Little Women Movie Review

Hailey Jones, Southworld co-editor

First published in 1868, Louisa May Alcott’s novel “Little Women” follows the lives of four sisters, a mother, and the boy next door as they take on the obstacles of living in Massachusetts during the Civil War. The classic tale once again turns into a motion picture directed by Greta Gerwig, telling the full story of these “Little Women” and friends both beautifully and efficiently in just 135 minutes. Flashbacks of the sisters during the war and then to present day help deliver the story of the youngest sister, Beth, and her sudden illness that brings the other three independent sisters back together. It’s a movie of sisterly love that everyone can appreciate.

Second oldest daughter Jo March (played by Saorise Ronan) – both genuine and daring, as well as a writer and a tom-boy – defies the stereotypes of being a lady, stating how she doesn’t want to get married. Writing and taking care of her mother and sisters are her only hobbies. She hates being constricted and tied down to the household, expected to do her womanly chores. Jo wants to fight in the war and help out her father in battle; she doesn’t want to sit at home playing dress up or wearing fancy ball gowns like other girls. While out on the town, Jo meets a boy, Theodore Laurence (played by Timothée Chalamet), who goes by ‘Laurie.’ Jo and Laurie instantly become best friends, spending every day together goofing off; however, Laurie wants more than just a friendship, and Jo wants to just focus on her writing and family. After the war, Jo moves to New York; she works as a school teacher and a full-time writer, hoping to publish a novel in the future. Over time, though, Beth’s illness brings Jo back to Massachusetts, noticing Laurie’s absence from town.

Youngest daughter Amy (played by Florence Pugh) – charismatic, prim and proper, artistic, and a tactful manipulator – exhibits the “perfect granddaughter” nature and the only hope for a successful marriage according to Aunt March, a rich lady who believes that a girl must marry rich to live a full life. Amy constantly feels inferior to her sisters Jo and Meg, for these two are old enough to enjoy festive parties with others in town. Flash-forward to post-war life with Amy and Aunt March living in Paris for a few months. This allows Amy to really grow her art skills and find a smart and rich boy to marry. She meets up with Laurie out of coincidence, and Amy realizes her longing feelings she still has for her childhood crush, Laurie; however, Laurie still seems to not know exactly how he feels about Jo turning down his proposal, and Jo doesn’t know that Laurie went to Paris…to randomly meet up with Amy.

Oldest daughter Meg (played by Emma Watson) – a charming, loving, and motherly-figure to her sisters when their mother is away – radiates classiness and wants nothing more than to please her sisters and have them recognize how lucky they are to have each other. She helps the girls with life and gives them advice. She longs for love and satisfaction; especially from a man. Ironically, her greed for love and happiness creates exceeding difficulties. This produces struggles for her during the war and even after the war when the sisters come together. Meg must overcome these struggles for a common happiness between her, her family, and a man who Aunt March doesn’t approve of for Meg…financially.
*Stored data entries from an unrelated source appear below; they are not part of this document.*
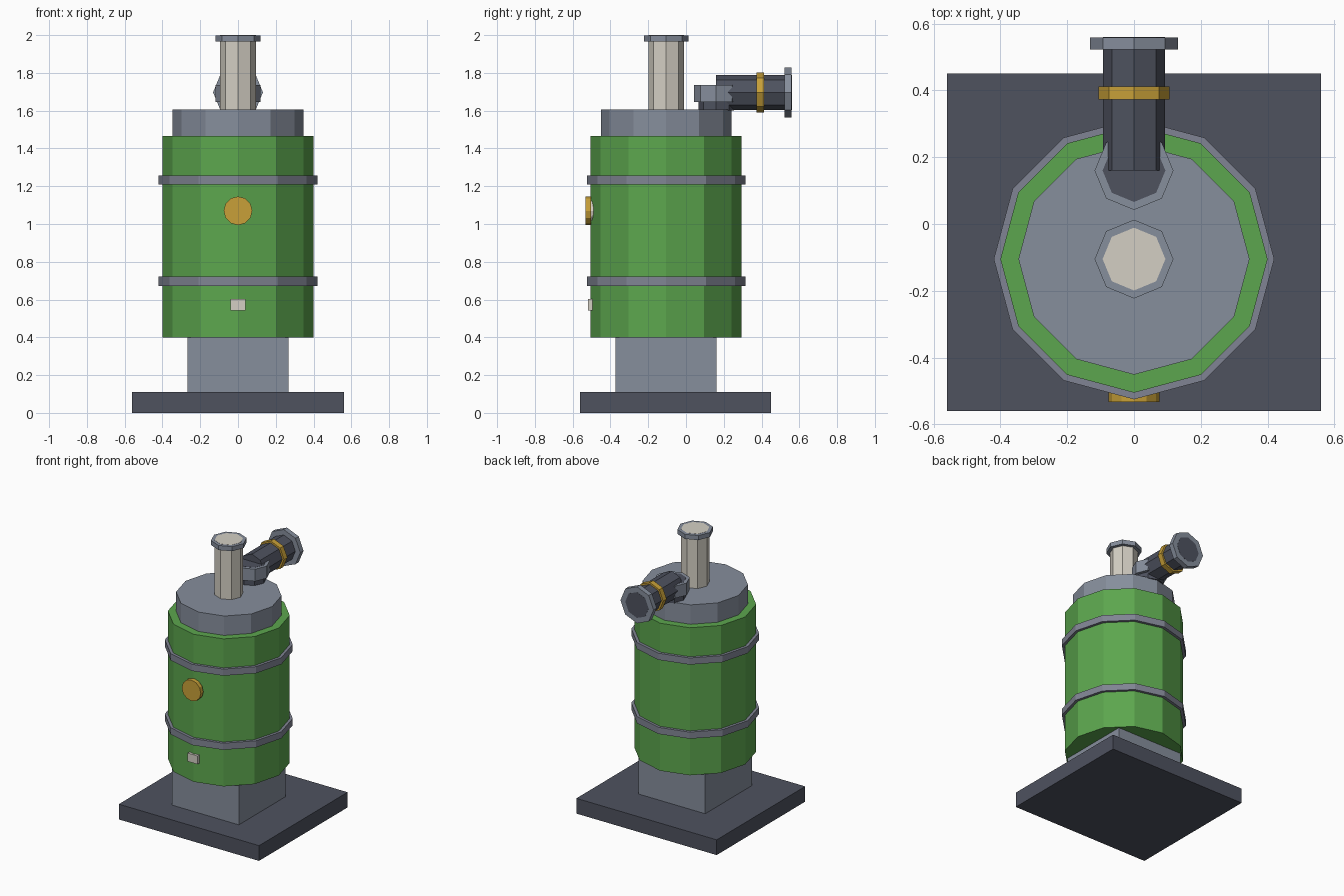
import bpy
from math import pi
from mathutils import Vector

cube = bpy.data.objects.get("Cube")
if cube:
    bpy.data.objects.remove(cube, do_unlink=True)


def material(name, *rgb):
    linear = [((c / 255 + 0.055) / 1.055) ** 2.4 for c in rgb] + [1]
    mat = bpy.data.materials.new(name)
    mat.use_nodes = True
    mat.diffuse_color = linear
    mat.node_tree.nodes["Principled BSDF"].inputs["Base Color"].default_value = linear
    return mat


green = material("green paint", 92, 166, 78)
grey = material("blue grey metal", 134, 142, 156)
steel = material("band steel", 128, 132, 147)
dark = material("dark iron", 78, 82, 95)
brass = material("brass", 200, 160, 56)
cream = material("cream", 212, 207, 196)

AXIS_Y = -0.105  # depth of the vessel's centre line


def finish(name, mat):
    obj = bpy.context.object
    obj.name = name
    obj.data.materials.append(mat)
    return obj


def box(name, mat, low, high):
    low, high = Vector(low), Vector(high)
    bpy.ops.mesh.primitive_cube_add(size=1, location=(low + high) / 2)
    obj = finish(name, mat)
    obj.scale = high - low
    bpy.ops.object.transform_apply(location=False, rotation=False, scale=True)


def upright(name, mat, sides, radius, bottom, top, y=AXIS_Y):
    bpy.ops.mesh.primitive_cylinder_add(
        vertices=sides, radius=radius, depth=top - bottom,
        location=(0, y, (bottom + top) / 2))
    finish(name, mat)


def lying(name, mat, sides, radius, front, back, z):
    bpy.ops.mesh.primitive_cylinder_add(
        vertices=sides, radius=radius, depth=back - front,
        location=(0, (front + back) / 2, z), rotation=(pi / 2, 0, 0))
    finish(name, mat)


# Base and pedestal
box("base_plate", dark, (-0.56, -0.56, 0), (0.56, 0.45, 0.11))
box("pedestal", grey, (-0.267, -0.372, 0.11), (0.267, 0.162, 0.41))

# Vessel with lid and hoops
upright("vessel", green, 12, 0.4, 0.4, 1.465)
upright("lid", grey, 12, 0.346, 1.46, 1.605)
for label, z in (("lower", 0.697), ("upper", 1.232)):
    upright(label + "_hoop", steel, 12, 0.42, z - 0.024, z + 0.024)

# Upright pipe and its collar
upright("pipe", cream, 8, 0.094, 1.6, 2.0)
upright("pipe_collar", grey, 8, 0.118, 1.966, 1.999)

# Rear outlet: riser, collar, horizontal pipe, ring and end flange
PIPE_Z = 1.697
upright("outlet_riser", dark, 8, 0.094, 1.6, 1.736, 0.16)
upright("outlet_collar", grey, 8, 0.118, 1.647, 1.735, 0.16)
lying("outlet_pipe", dark, 8, 0.093, 0.16, 0.56, PIPE_Z)
lying("outlet_ring", brass, 8, 0.106, 0.373, 0.412, PIPE_Z)
lying("outlet_flange", grey, 8, 0.132, 0.522, 0.559, PIPE_Z)

# Front gauge and label plate
lying("gauge_back", cream, 12, 0.058, -0.508, -0.485, 1.07)
lying("gauge", brass, 12, 0.076, -0.533, -0.503, 1.07)
box("label_plate", cream, (-0.04, -0.518, 0.542), (0.04, -0.495, 0.602))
Second to youngest sister Beth (played by Eliza Scanlen) – the glue that holds the family together – shows her gentle, sweet, and caring character to everyone, especially through her music on the piano. She grew up watching Amy faun over boys and fantasize about being a rich artist, watching Meg work tirelessly to keep a calm household while still trying to have a fun and positive life, and watching Jo work her way up into becoming a thriving writer. Quietness and her loyalty to the piano and family exist as Beth’s best attributes; besides her sisters, her best friend is the piano. When Beth becomes sick during the war, her sisters work nonstop to make her feel better – especially Jo, who stays by her side every day and reads to Beth. But even after the end of the war and all the girls (except Beth) have moved on with their lives, Beth gets worse and her sisters are needed to nurse her back to health. Obstacles, however, once again occur for the March family.

All in all, “Little Women” exists as a perfect movie for friends, couples, and families to see. Its mellow, calming, and sometimes anxious soundtrack puts viewers in a state of happiness, enjoyment, and an eager mindset. It’s been nominated for six Academy Awards, five British Academy Film Awards, two Golden Globes, and many more independent awards including costume design, music, and multiple best actresses (in particular for Saoirse Ronan). Seeing the film in a theater really captures the moment of the movie and adds to the emotions that formulate within the plot. The direction of Greta Gerwig and the rest of the film and production crew portrays the talent of these creators throughout the storyline. Getting the full experience on the big screen, with popcorn in one hand and Coke in the other hand, proves essential for a full experience of the four sisters’ lives and journeys. Spending $10 on a movie ticket may seem pricey at the time, but once the closing credits pop up, signaling the end of the 135 minute life-changer, the effects of the characters and the memories shared with the people in the theater are not soon forgotten.